However, I see mental illness as very much a collective as well as individual, a social as well as medical, problem, hence the inclusion of some films here that may raise eyebrows. Does “mental illness” even exist? Which one of us has perfect mental health? Individuals need protection from society as well as vice-versa. Oh, the things many of us will do in the name of nationalism /tribalism/ patriotism, fear of foreigners, otherness etc! Monsieur Verdoux wasn’t so far wrong; we sanctify as heroic mass murder by the collective. Isn’t it a strange distortion to imagine one country or religion or gender superior to another? When we’re complementary and in it together. There is of course a widespread propensity to follow en masse any old load of cobblers. This list has lots of films about people seeking or neeeding psychiatric help, and who would be considered as having mental health problems, whether anguish, delusion, psychosis, depression, but really the dividing line between sanity and insanity is often blurred, and also dependent on social constructs. I could have included most films involving human behaviour and thought.
“An unhealthy society is one which creates mutual hostility [and] distrust, which transforms man into an instrument of use and exploitation for others, which deprives him of a sense of self, except inasmuch as he submits to others or becomes an automaton”…“Yet many psychiatrists and psychologists refuse to entertain the idea that society as a whole may be lacking in sanity. They hold that the problem of mental health in a society is only that of the number of ‘unadjusted’ individuals, and not of a possible unadjustment of the culture itself” (Erich Fromm)
There was an interesting short BBC TV series a few years back with 5 natives of the island of Tanna visiting the advanced civilisation that is the UK. Certain aspects of life seemed most peculiar to them- homeless people lying in the streets, people passing without acknowledgement or reply, aristocrats proudly displaying their mantraps, the food system, formal etiquette, long and regimented working hours, throwaway society…
Then again, they consider the Duke of Edinburgh to be divine. Before followers of some religions scoff too loudly, it must be remembered that at least he exists. Probably.
My intention here is not to promote ableist views of mental illness, including anxiety, depression, schizophrenia, as marks of inferiority, absurdity or faultiness, often leading to casting out as “other”, but the opposite. However, precisely by placing dangerous and abhorrent bigotry, racism, sexism, nationalism alongside individual mental anguish, i may be also casting the latter into disrepute rather than deserving help. There is a difference between society’s damaging attitudes and irrational actions and those who suffer yet are considered ill. I’m against society condemning certain groups- and beyond mental health- as “abnormal” and better out of sight or done away with altogether. There’s far too much stigma attached to people with certain mental health problems or who have needed professional help. As well as arbitrary or damaging cut-offs between mental normality and abnormality, dominant notions of “handicap”, “impairment”, compared with socially-imposed disability, still need to be challenged. Greater empathy rather than disparaging assumptions would help us all.

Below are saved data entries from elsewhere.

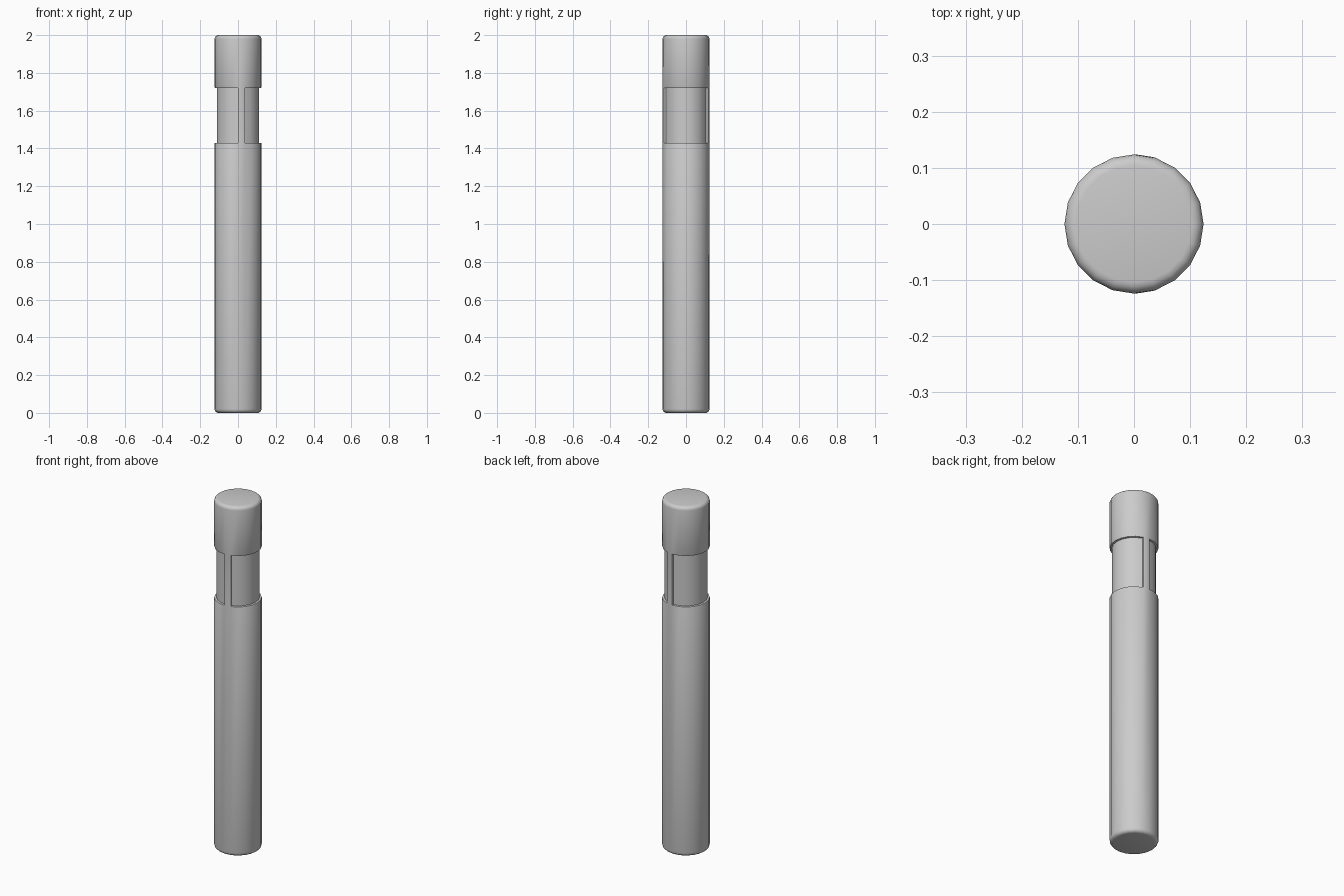
import bpy, bmesh, math

cube = bpy.data.objects.get("Cube")
if cube:
    bpy.data.objects.remove(cube, do_unlink=True)

SIDES, RADIUS = 20, 0.124
LOW, HIGH = 1.43, 1.72
ROUND = 0.02

grey = bpy.data.materials.new("plain grey")
grey.use_nodes = True
colour = (0.6, 0.6, 0.6, 1)
grey.diffuse_color = colour
grey.node_tree.nodes["Principled BSDF"].inputs["Base Color"].default_value = colour

# Rounded ends and straight wall, as radius and height
ends = [(RADIUS - ROUND + ROUND * math.sin(a), ROUND - ROUND * math.cos(a))
        for a in (math.pi / 2 * i / 4 for i in range(5))]
profile = ends + [(RADIUS, LOW), (RADIUS, HIGH)] + [(r, 2 - z) for r, z in reversed(ends)]

bm = bmesh.new()
rings = []
for r, z in profile:
    angles = [math.tau * i / SIDES for i in range(SIDES)]
    rings.append([bm.verts.new((r * math.cos(a), r * math.sin(a), z)) for a in angles])
band = []
for k, (lower, upper) in enumerate(zip(rings, rings[1:])):
    for i in range(SIDES):
        j = (i + 1) % SIDES
        face = bm.faces.new((lower[i], lower[j], upper[j], upper[i]))
        if k == len(ends):
            band.append(face)
bm.faces.new(reversed(rings[0]))
bm.faces.new(rings[-1])

# Sink the two side panels, leaving a narrow rib at front and back
ribs = (4, 15)
panels = [f for i, f in enumerate(band) if i not in ribs]
rim = {e for f in panels for e in f.edges
       if sum(g in panels for g in e.link_faces) == 1}
out = bmesh.ops.extrude_face_region(bm, geom=panels)
for v in out["geom"]:
    if isinstance(v, bmesh.types.BMVert):
        v.co.x *= 0.905
        v.co.y *= 0.905
bmesh.ops.delete(bm, geom=[f for f in panels if f.is_valid], context="FACES_ONLY")

# Soften the outer rim of the recesses
edges = [e for e in rim if e.is_valid and len(e.link_faces) == 2]
bmesh.ops.bevel(bm, geom=edges, offset=0.004, segments=2, profile=0.5, affect="EDGES")
bmesh.ops.recalc_face_normals(bm, faces=bm.faces)

mesh = bpy.data.meshes.new("grip_rod")
bm.to_mesh(mesh)
bm.free()
mesh.materials.append(grey)
rod = bpy.data.objects.new("grip_rod", mesh)
bpy.context.collection.objects.link(rod)
bpy.context.view_layer.objects.active = rod
rod.select_set(True)
bpy.ops.object.shade_smooth_by_angle(angle=math.radians(35))
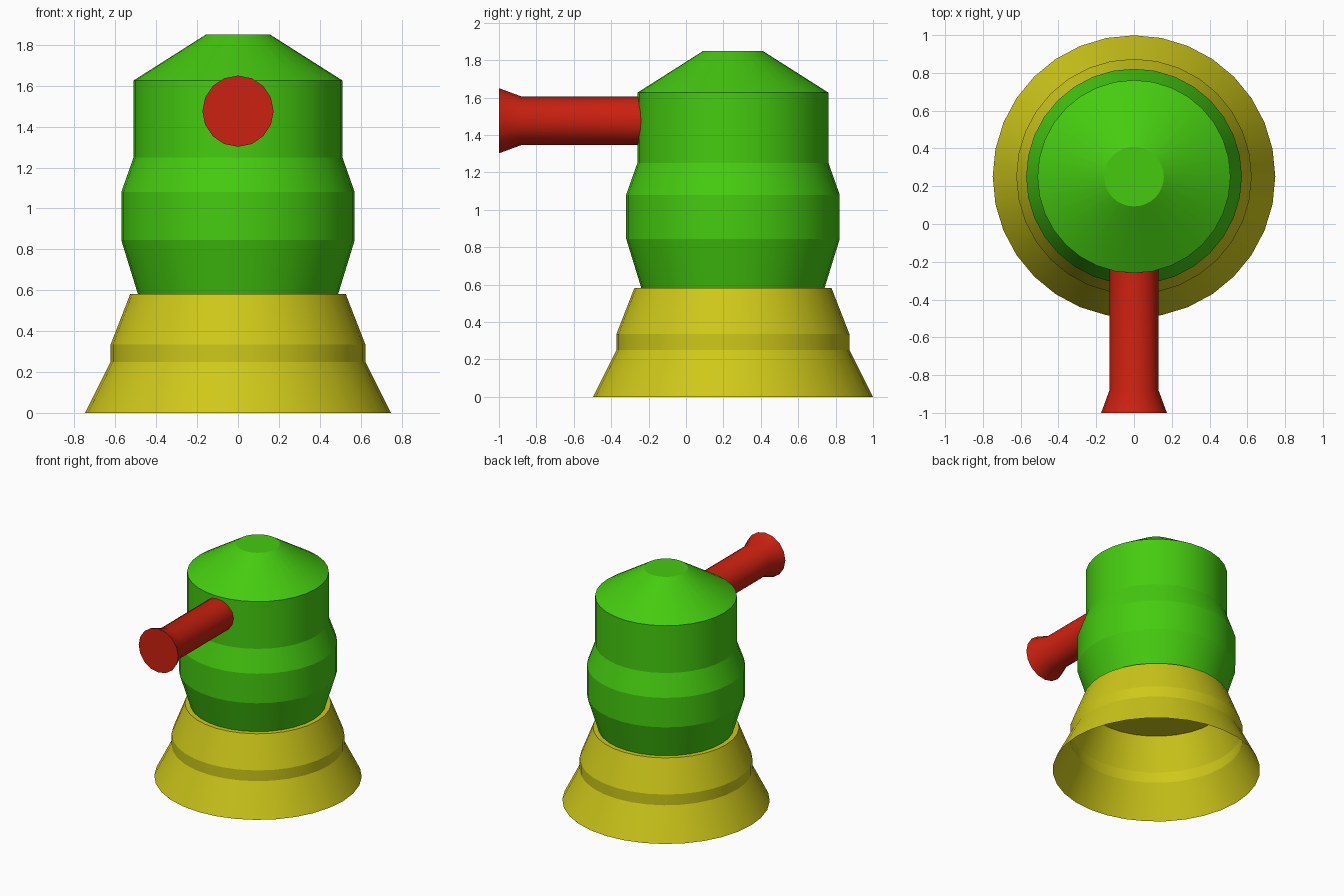
import bpy, bmesh
from math import cos, sin, pi, radians
from mathutils import Matrix

if "Cube" in bpy.data.objects:
    bpy.data.objects.remove(bpy.data.objects["Cube"])


def material(name, color):
    m = bpy.data.materials.new(name)
    m.diffuse_color = (*color, 1)
    m.use_nodes = True
    m.node_tree.nodes["Principled BSDF"].inputs["Base Color"].default_value = m.diffuse_color
    return m


def lathe(name, profile, sides, matrix, mat, cap_start, cap_end, angle):
    """Revolve (radius, height) points about local z, then place the part."""
    bm = bmesh.new()
    rings = [[bm.verts.new((r * cos(2 * pi * i / sides), r * sin(2 * pi * i / sides), h))
              for i in range(sides)] for r, h in profile]
    for a, b in zip(rings, rings[1:]):
        for i in range(sides):
            j = (i + 1) % sides
            bm.faces.new((a[i], a[j], b[j], b[i]))
    if cap_start:
        bm.faces.new(rings[0][::-1])
    if cap_end:
        bm.faces.new(rings[-1])
    bm.transform(matrix)
    mesh = bpy.data.meshes.new(name)
    bm.to_mesh(mesh)
    bm.free()
    mesh.materials.append(mat)
    ob = bpy.data.objects.new(name, mesh)
    bpy.context.collection.objects.link(ob)
    bpy.ops.object.select_all(action='DESELECT')
    ob.select_set(True)
    bpy.context.view_layer.objects.active = ob
    bpy.ops.object.shade_smooth_by_angle(angle=radians(angle))
    return ob


yellow = material("yellow", (0.62, 0.58, 0.01))
green = material("green", (0.06, 0.6, 0.005))
red = material("red", (0.6, 0.015, 0.005))
upright = Matrix.Translation((0, 0.251, 0))

# Flared base, hollow underneath and closed on top
lathe("base", [(0.748, 0), (0.623, 0.25), (0.623, 0.335), (0.527, 0.582)],
      32, upright, yellow, False, True, 15)

# Turret body with conical roof, standing on the closed top of the base
lathe("turret", [(0.49, 0.582), (0.571, 0.845), (0.571, 1.08), (0.511, 1.25),
                 (0.511, 1.626), (0.158, 1.85)],
      32, upright, green, False, True, 15)

# Barrel pointing forward with a flared muzzle
forward = Matrix.Translation((0, 0, 1.476)) @ Matrix.Rotation(pi / 2, 4, 'X')
lathe("barrel", [(0.13, 0.2), (0.13, 0.88), (0.174, 1.0)],
      16, forward, red, True, True, 30)
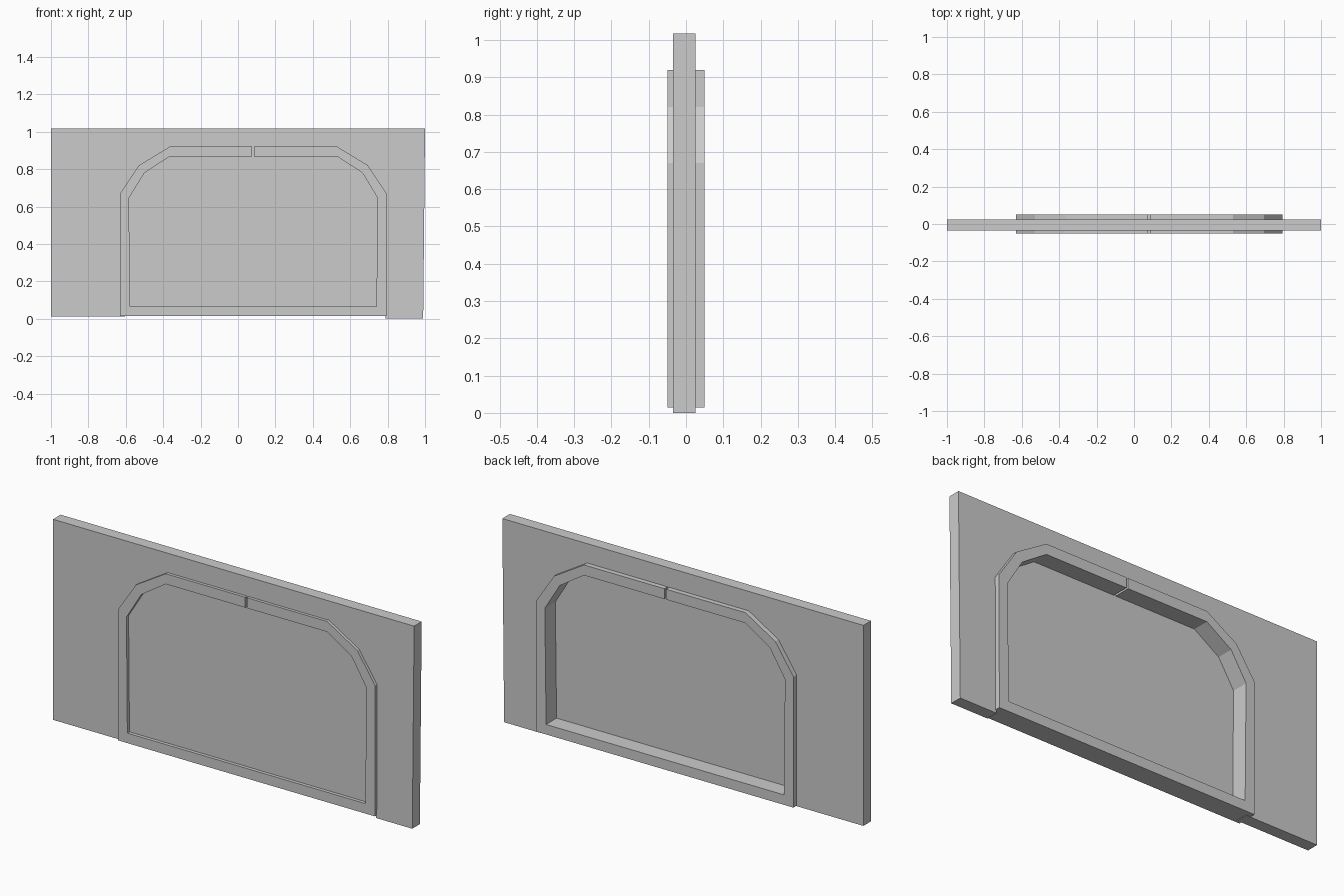
import bpy, bmesh

if "Cube" in bpy.data.objects:
    bpy.data.objects.remove(bpy.data.objects["Cube"])


def prism(name, profile, y0, y1):
    """Extrude a closed (x, z) profile from y0 to y1."""
    bm = bmesh.new()
    face = bm.faces.new([bm.verts.new((x, y0, z)) for x, z in profile])
    if y1 != y0:
        ext = bmesh.ops.extrude_face_region(bm, geom=[face])
        for v in ext["geom"]:
            if isinstance(v, bmesh.types.BMVert):
                v.co.y = y1
        bmesh.ops.recalc_face_normals(bm, faces=bm.faces)
    mesh = bpy.data.meshes.new(name)
    bm.to_mesh(mesh)
    bm.free()
    obj = bpy.data.objects.new(name, mesh)
    bpy.context.collection.objects.link(obj)
    return obj


# Window outlines, running clockwise from the right of the seam to its left
GAP = (0.075, 0.085)
outer = [(GAP[1], 0.92), (0.53, 0.92), (0.695, 0.82), (0.795, 0.67), (0.793, 0.015),
         (-0.63, 0.015), (-0.63, 0.67), (-0.53, 0.82), (-0.365, 0.92), (GAP[0], 0.92)]
inner = [(GAP[1], 0.868), (0.53, 0.868), (0.665, 0.78), (0.747, 0.645), (0.74, 0.065),
         (-0.578, 0.065), (-0.583, 0.645), (-0.5, 0.78), (-0.365, 0.868), (GAP[0], 0.868)]

# Raised frame, split by a narrow seam in the top bar
prism("window_frame", outer + inner[::-1], -0.05, 0.05)

# Wall around the window, its opening edge buried inside the frame
opening = [((a[0] + b[0]) / 2, (a[1] + b[1]) / 2) for a, b in zip(outer, inner)]
arch = opening[1:4] + opening[6:9]
wall = [(-1, 0.013), (-1, 1.017), (1, 1.017), (0.99, 0), (0.788, 0), (0.788, 0.03)]
wall += [(0.77, 0.03)] + arch[2::-1] + arch[:2:-1] + [(-0.605, 0.013)]
prism("wall", wall, -0.035, 0.025)

# Thin pane set near the front of the frame
prism("window_pane", opening[1:-1], -0.033, -0.033)
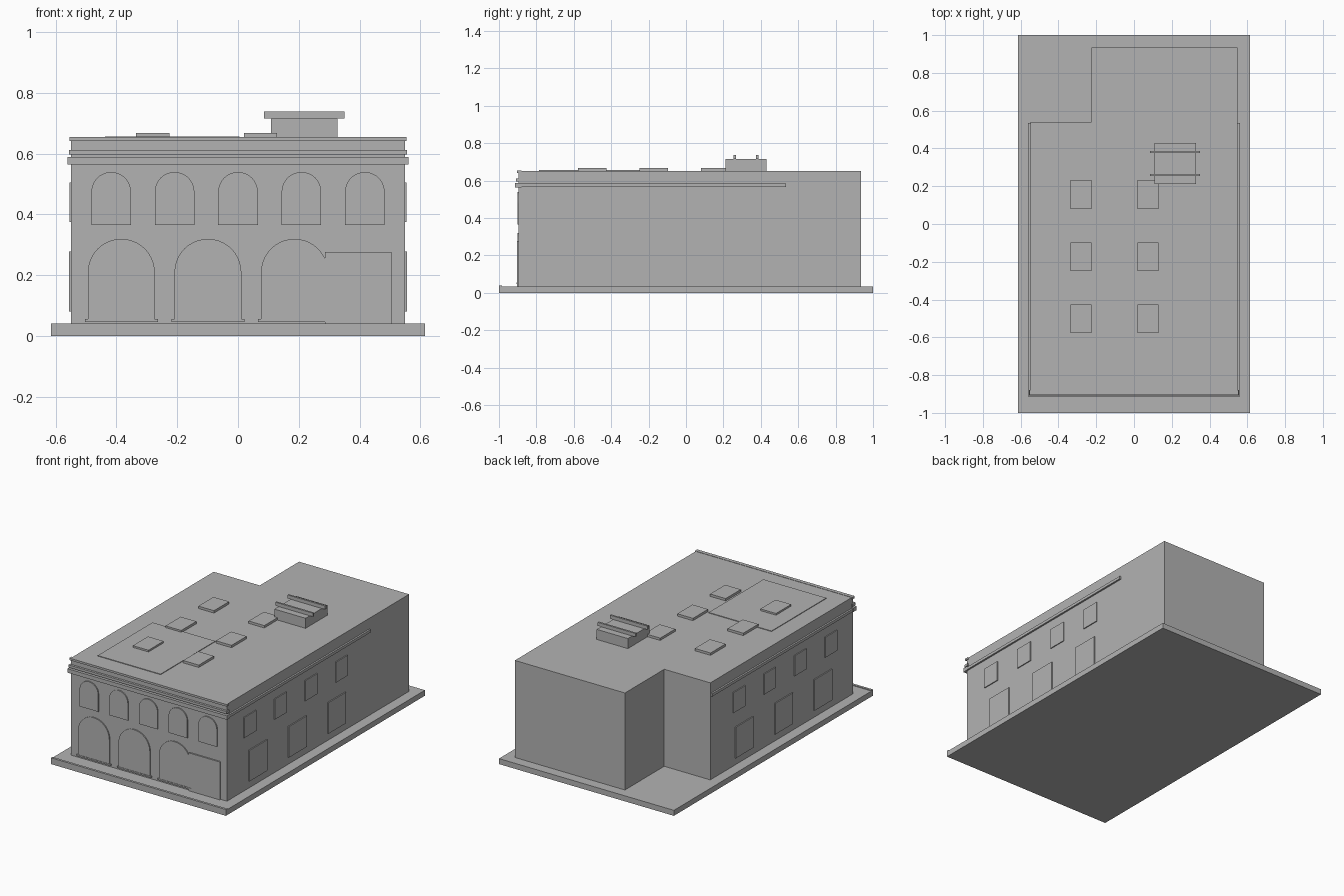
import bpy
import bmesh
import math
from mathutils import Vector

cube = bpy.data.objects.get("Cube")
if cube:
    bpy.data.objects.remove(cube, do_unlink=True)

grey = bpy.data.materials.new("plain grey")
grey.use_nodes = True
colour = (0.45, 0.45, 0.45, 1)
grey.diffuse_color = colour
grey.node_tree.nodes["Principled BSDF"].inputs["Base Color"].default_value = colour


def prism(name, outline, direction):
    """Extrude a planar outline of 3D points along a direction."""
    bm = bmesh.new()
    face = bm.faces.new([bm.verts.new(p) for p in outline])
    result = bmesh.ops.extrude_face_region(bm, geom=[face])
    moved = [v for v in result["geom"] if isinstance(v, bmesh.types.BMVert)]
    bmesh.ops.translate(bm, verts=moved, vec=Vector(direction))
    bmesh.ops.recalc_face_normals(bm, faces=bm.faces)
    mesh = bpy.data.meshes.new(name)
    bm.to_mesh(mesh)
    bm.free()
    mesh.materials.append(grey)
    obj = bpy.data.objects.new(name, mesh)
    bpy.context.collection.objects.link(obj)
    return obj


def box(name, x, y, z):
    """Box from its (low, high) range on each axis."""
    outline = [(x[0], y[0], z[0]), (x[1], y[0], z[0]),
               (x[1], y[1], z[0]), (x[0], y[1], z[0])]
    return prism(name, outline, (0, 0, z[1] - z[0]))


def arch(name, cx, half, bottom, top, y, depth, steps=20):
    """Round-headed panel facing the front."""
    spring = top - half
    outline = [(cx - half, y, bottom), (cx + half, y, bottom)]
    for i in range(steps + 1):
        a = math.pi * i / steps
        outline.append((cx + half * math.cos(a), y, spring + half * math.sin(a)))
    return prism(name, outline, (0, depth, 0))


HALF = 0.549      # half width of the walls
FRONT = -0.895    # front wall
NOTCH = 0.54      # where the rear wing narrows
ROOF = 0.652

# Pavement slab with a low kerb at the front
box("pavement", (-0.615, 0.615), (-1, 1), (0, 0.035))
box("kerb", (-0.615, 0.615), (-1, -0.985), (0.03, 0.04))

# L-shaped walls with a flat roof
plan = [(-HALF, FRONT), (HALF, FRONT), (HALF, 0.935), (-0.225, 0.935),
        (-0.225, NOTCH), (-HALF, NOTCH)]
prism("walls", [(x, y, 0.03) for x, y in plan], (0, 0, ROOF - 0.03))

# Front cornice bands: half width, front face, height range
bands = [("lower_cornice", 0.561, -0.913, (0.563, 0.588)),
         ("middle_cornice", 0.556, -0.909, (0.596, 0.612)),
         ("roof_edge", 0.554, -0.904, (0.641, 0.654))]
for name, half, front, z in bands:
    box(name, (-half, half), (front, -0.88), z)

# Upper front windows
for i in range(5):
    arch(f"upper_window_{i + 1}", (i - 2) * 0.2087, 0.065, 0.365, 0.539,
         FRONT - 0.007, 0.02)

# Ground floor arches with sills
for i in range(3):
    cx = -0.384 + i * 0.285
    arch(f"ground_arch_{i + 1}", cx, 0.11, 0.05, 0.319, FRONT - 0.007, 0.02)
    box(f"ground_sill_{i + 1}", (cx - 0.12, cx + 0.12),
        (FRONT - 0.01, FRONT + 0.01), (0.046, 0.055))
box("entrance_panel", (0.286, 0.505), (FRONT - 0.009, FRONT + 0.01), (0.035, 0.276))

# Side cornices, windows and doors, the same on both sides
for side, s in (("left", 1), ("right", -1)):
    def side_box(name, out, y, z):
        x = sorted((s * (HALF - 0.01), s * (HALF + out)))
        box(f"{side}_{name}", x, y, z)

    side_box("cornice", 0.011, (FRONT, NOTCH - 0.005), (0.566, 0.584))
    for i in range(4):
        cy = -0.668 + i * 0.307
        side_box(f"upper_window_{i + 1}", 0.006, (cy - 0.06, cy + 0.06), (0.375, 0.505))
    for i in range(3):
        cy = -0.588 + i * 0.396
        side_box(f"lower_window_{i + 1}", 0.007, (cy - 0.089, cy + 0.089), (0.08, 0.277))

# Thin roof sheet and skylights
box("roof_sheet", (-0.437, 0.005), (-0.785, -0.235), (ROOF - 0.01, ROOF + 0.004))
for col, cx in enumerate((-0.28, 0.074)):
    for row in range(3):
        cy = -0.502 + row * 0.329
        box(f"skylight_{col + 1}_{row + 1}", (cx - 0.055, cx + 0.055),
            (cy - 0.076, cy + 0.076), (ROOF - 0.01, 0.667))

# Rooftop unit with two rails
box("roof_unit", (0.108, 0.327), (0.212, 0.43), (ROOF - 0.01, 0.716))
for name, cy in (("front_rail", 0.26), ("back_rail", 0.381)):
    box(name, (0.086, 0.35), (cy - 0.006, cy + 0.006), (0.716, 0.738))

Psychiatry in many countries has made progress towards treating individuals with mental health problems more respectfully, and looking to promote independence rather than automatically banging up, away from so-called “normal” society, and giving shocking treatment, but mental health professionals can still be damaging. My poor mother died in a psychiatric hospital, a few days after her last of several admissions in which she underwent frequent electric shocks. When not having bouts of “mental illness”, she was as kind, patient, calm and caring a person as you could wish to meet.